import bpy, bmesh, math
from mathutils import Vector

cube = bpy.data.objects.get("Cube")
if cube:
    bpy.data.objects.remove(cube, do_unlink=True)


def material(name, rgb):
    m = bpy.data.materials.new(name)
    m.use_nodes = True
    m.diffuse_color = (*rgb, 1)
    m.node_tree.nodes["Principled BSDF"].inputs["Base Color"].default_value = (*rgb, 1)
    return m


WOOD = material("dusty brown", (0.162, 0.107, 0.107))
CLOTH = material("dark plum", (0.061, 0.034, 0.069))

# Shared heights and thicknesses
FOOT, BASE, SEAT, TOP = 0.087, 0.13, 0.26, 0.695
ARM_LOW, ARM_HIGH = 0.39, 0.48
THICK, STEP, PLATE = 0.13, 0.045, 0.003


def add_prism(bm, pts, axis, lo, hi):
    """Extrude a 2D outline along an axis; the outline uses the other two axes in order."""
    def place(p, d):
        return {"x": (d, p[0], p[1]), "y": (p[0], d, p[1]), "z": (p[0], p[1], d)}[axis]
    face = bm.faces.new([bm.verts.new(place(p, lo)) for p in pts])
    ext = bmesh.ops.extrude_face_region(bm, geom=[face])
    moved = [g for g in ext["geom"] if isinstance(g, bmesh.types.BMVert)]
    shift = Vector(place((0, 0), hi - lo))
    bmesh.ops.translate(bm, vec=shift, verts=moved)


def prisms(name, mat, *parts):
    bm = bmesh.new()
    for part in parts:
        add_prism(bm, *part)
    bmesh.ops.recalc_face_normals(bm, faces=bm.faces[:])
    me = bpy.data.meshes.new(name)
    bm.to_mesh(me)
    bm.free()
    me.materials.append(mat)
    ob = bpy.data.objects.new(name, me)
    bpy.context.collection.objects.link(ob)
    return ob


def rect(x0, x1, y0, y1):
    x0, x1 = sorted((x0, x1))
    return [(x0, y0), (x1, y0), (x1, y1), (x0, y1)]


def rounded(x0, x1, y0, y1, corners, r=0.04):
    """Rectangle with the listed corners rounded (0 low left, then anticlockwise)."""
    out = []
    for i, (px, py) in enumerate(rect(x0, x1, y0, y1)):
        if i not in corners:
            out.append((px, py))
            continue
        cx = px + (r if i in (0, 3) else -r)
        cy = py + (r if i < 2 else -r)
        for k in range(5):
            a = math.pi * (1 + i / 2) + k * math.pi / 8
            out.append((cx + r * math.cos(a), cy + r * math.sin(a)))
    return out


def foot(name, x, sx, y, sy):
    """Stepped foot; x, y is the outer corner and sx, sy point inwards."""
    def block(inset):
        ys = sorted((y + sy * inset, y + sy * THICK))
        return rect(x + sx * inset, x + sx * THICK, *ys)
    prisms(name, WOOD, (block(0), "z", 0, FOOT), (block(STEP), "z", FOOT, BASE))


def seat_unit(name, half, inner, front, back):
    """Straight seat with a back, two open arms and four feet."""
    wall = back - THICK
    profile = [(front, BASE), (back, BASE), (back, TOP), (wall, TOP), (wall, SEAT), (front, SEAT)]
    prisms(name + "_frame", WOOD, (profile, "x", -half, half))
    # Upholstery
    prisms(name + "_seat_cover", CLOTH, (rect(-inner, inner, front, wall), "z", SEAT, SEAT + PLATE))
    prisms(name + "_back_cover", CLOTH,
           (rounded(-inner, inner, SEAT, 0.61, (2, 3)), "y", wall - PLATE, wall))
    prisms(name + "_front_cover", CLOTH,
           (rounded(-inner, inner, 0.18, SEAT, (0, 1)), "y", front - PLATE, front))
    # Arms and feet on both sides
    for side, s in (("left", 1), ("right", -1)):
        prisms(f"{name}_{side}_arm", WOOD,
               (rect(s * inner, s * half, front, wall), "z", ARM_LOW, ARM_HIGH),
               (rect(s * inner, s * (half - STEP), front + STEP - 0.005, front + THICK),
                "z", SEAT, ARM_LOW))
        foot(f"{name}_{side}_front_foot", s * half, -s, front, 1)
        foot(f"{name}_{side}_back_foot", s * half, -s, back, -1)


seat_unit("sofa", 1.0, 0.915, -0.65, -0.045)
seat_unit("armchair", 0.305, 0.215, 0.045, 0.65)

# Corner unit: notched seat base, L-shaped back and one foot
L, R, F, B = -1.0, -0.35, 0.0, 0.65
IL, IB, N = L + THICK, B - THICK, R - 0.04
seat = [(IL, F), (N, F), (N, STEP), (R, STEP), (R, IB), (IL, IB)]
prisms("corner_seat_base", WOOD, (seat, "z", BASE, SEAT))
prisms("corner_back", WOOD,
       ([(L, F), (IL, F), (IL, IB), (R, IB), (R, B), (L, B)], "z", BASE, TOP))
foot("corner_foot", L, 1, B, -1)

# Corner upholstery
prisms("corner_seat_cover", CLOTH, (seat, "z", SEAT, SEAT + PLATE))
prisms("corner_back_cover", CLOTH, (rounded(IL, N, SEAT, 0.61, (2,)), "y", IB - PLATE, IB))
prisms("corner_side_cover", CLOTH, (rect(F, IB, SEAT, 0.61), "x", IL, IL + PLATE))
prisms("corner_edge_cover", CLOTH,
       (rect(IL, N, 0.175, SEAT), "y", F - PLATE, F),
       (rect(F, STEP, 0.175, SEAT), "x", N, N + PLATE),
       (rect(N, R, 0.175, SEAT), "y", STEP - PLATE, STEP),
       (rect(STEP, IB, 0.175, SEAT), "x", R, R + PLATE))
====
Copy the full listing word for word.

- **RESPONSE TO THE EXERCISE**:
import bpy, bmesh, math
from mathutils import Vector

cube = bpy.data.objects.get("Cube")
if cube:
    bpy.data.objects.remove(cube, do_unlink=True)


def material(name, rgb):
    m = bpy.data.materials.new(name)
    m.use_nodes = True
    m.diffuse_color = (*rgb, 1)
    m.node_tree.nodes["Principled BSDF"].inputs["Base Color"].default_value = (*rgb, 1)
    return m


WOOD = material("dusty brown", (0.162, 0.107, 0.107))
CLOTH = material("dark plum", (0.061, 0.034, 0.069))

# Shared heights and thicknesses
FOOT, BASE, SEAT, TOP = 0.087, 0.13, 0.26, 0.695
ARM_LOW, ARM_HIGH = 0.39, 0.48
THICK, STEP, PLATE = 0.13, 0.045, 0.003


def add_prism(bm, pts, axis, lo, hi):
    """Extrude a 2D outline along an axis; the outline uses the other two axes in order."""
    def place(p, d):
        return {"x": (d, p[0], p[1]), "y": (p[0], d, p[1]), "z": (p[0], p[1], d)}[axis]
    face = bm.faces.new([bm.verts.new(place(p, lo)) for p in pts])
    ext = bmesh.ops.extrude_face_region(bm, geom=[face])
    moved = [g for g in ext["geom"] if isinstance(g, bmesh.types.BMVert)]
    shift = Vector(place((0, 0), hi - lo))
    bmesh.ops.translate(bm, vec=shift, verts=moved)


def prisms(name, mat, *parts):
    bm = bmesh.new()
    for part in parts:
        add_prism(bm, *part)
    bmesh.ops.recalc_face_normals(bm, faces=bm.faces[:])
    me = bpy.data.meshes.new(name)
    bm.to_mesh(me)
    bm.free()
    me.materials.append(mat)
    ob = bpy.data.objects.new(name, me)
    bpy.context.collection.objects.link(ob)
    return ob


def rect(x0, x1, y0, y1):
    x0, x1 = sorted((x0, x1))
    return [(x0, y0), (x1, y0), (x1, y1), (x0, y1)]


def rounded(x0, x1, y0, y1, corners, r=0.04):
    """Rectangle with the listed corners rounded (0 low left, then anticlockwise)."""
    out = []
    for i, (px, py) in enumerate(rect(x0, x1, y0, y1)):
        if i not in corners:
            out.append((px, py))
            continue
        cx = px + (r if i in (0, 3) else -r)
        cy = py + (r if i < 2 else -r)
        for k in range(5):
            a = math.pi * (1 + i / 2) + k * math.pi / 8
            out.append((cx + r * math.cos(a), cy + r * math.sin(a)))
    return out


def foot(name, x, sx, y, sy):
    """Stepped foot; x, y is the outer corner and sx, sy point inwards."""
    def block(inset):
        ys = sorted((y + sy * inset, y + sy * THICK))
        return rect(x + sx * inset, x + sx * THICK, *ys)
    prisms(name, WOOD, (block(0), "z", 0, FOOT), (block(STEP), "z", FOOT, BASE))


def seat_unit(name, half, inner, front, back):
    """Straight seat with a back, two open arms and four feet."""
    wall = back - THICK
    profile = [(front, BASE), (back, BASE), (back, TOP), (wall, TOP), (wall, SEAT), (front, SEAT)]
    prisms(name + "_frame", WOOD, (profile, "x", -half, half))
    # Upholstery
    prisms(name + "_seat_cover", CLOTH, (rect(-inner, inner, front, wall), "z", SEAT, SEAT + PLATE))
    prisms(name + "_back_cover", CLOTH,
           (rounded(-inner, inner, SEAT, 0.61, (2, 3)), "y", wall - PLATE, wall))
    prisms(name + "_front_cover", CLOTH,
           (rounded(-inner, inner, 0.18, SEAT, (0, 1)), "y", front - PLATE, front))
    # Arms and feet on both sides
    for side, s in (("left", 1), ("right", -1)):
        prisms(f"{name}_{side}_arm", WOOD,
               (rect(s * inner, s * half, front, wall), "z", ARM_LOW, ARM_HIGH),
               (rect(s * inner, s * (half - STEP), front + STEP - 0.005, front + THICK),
                "z", SEAT, ARM_LOW))
        foot(f"{name}_{side}_front_foot", s * half, -s, front, 1)
        foot(f"{name}_{side}_back_foot", s * half, -s, back, -1)


seat_unit("sofa", 1.0, 0.915, -0.65, -0.045)
seat_unit("armchair", 0.305, 0.215, 0.045, 0.65)

# Corner unit: notched seat base, L-shaped back and one foot
L, R, F, B = -1.0, -0.35, 0.0, 0.65
IL, IB, N = L + THICK, B - THICK, R - 0.04
seat = [(IL, F), (N, F), (N, STEP), (R, STEP), (R, IB), (IL, IB)]
prisms("corner_seat_base", WOOD, (seat, "z", BASE, SEAT))
prisms("corner_back", WOOD,
       ([(L, F), (IL, F), (IL, IB), (R, IB), (R, B), (L, B)], "z", BASE, TOP))
foot("corner_foot", L, 1, B, -1)

# Corner upholstery
prisms("corner_seat_cover", CLOTH, (seat, "z", SEAT, SEAT + PLATE))
prisms("corner_back_cover", CLOTH, (rounded(IL, N, SEAT, 0.61, (2,)), "y", IB - PLATE, IB))
prisms("corner_side_cover", CLOTH, (rect(F, IB, SEAT, 0.61), "x", IL, IL + PLATE))
prisms("corner_edge_cover", CLOTH,
       (rect(IL, N, 0.175, SEAT), "y", F - PLATE, F),
       (rect(F, STEP, 0.175, SEAT), "x", N, N + PLATE),
       (rect(N, R, 0.175, SEAT), "y", STEP - PLATE, STEP),
       (rect(STEP, IB, 0.175, SEAT), "x", R, R + PLATE))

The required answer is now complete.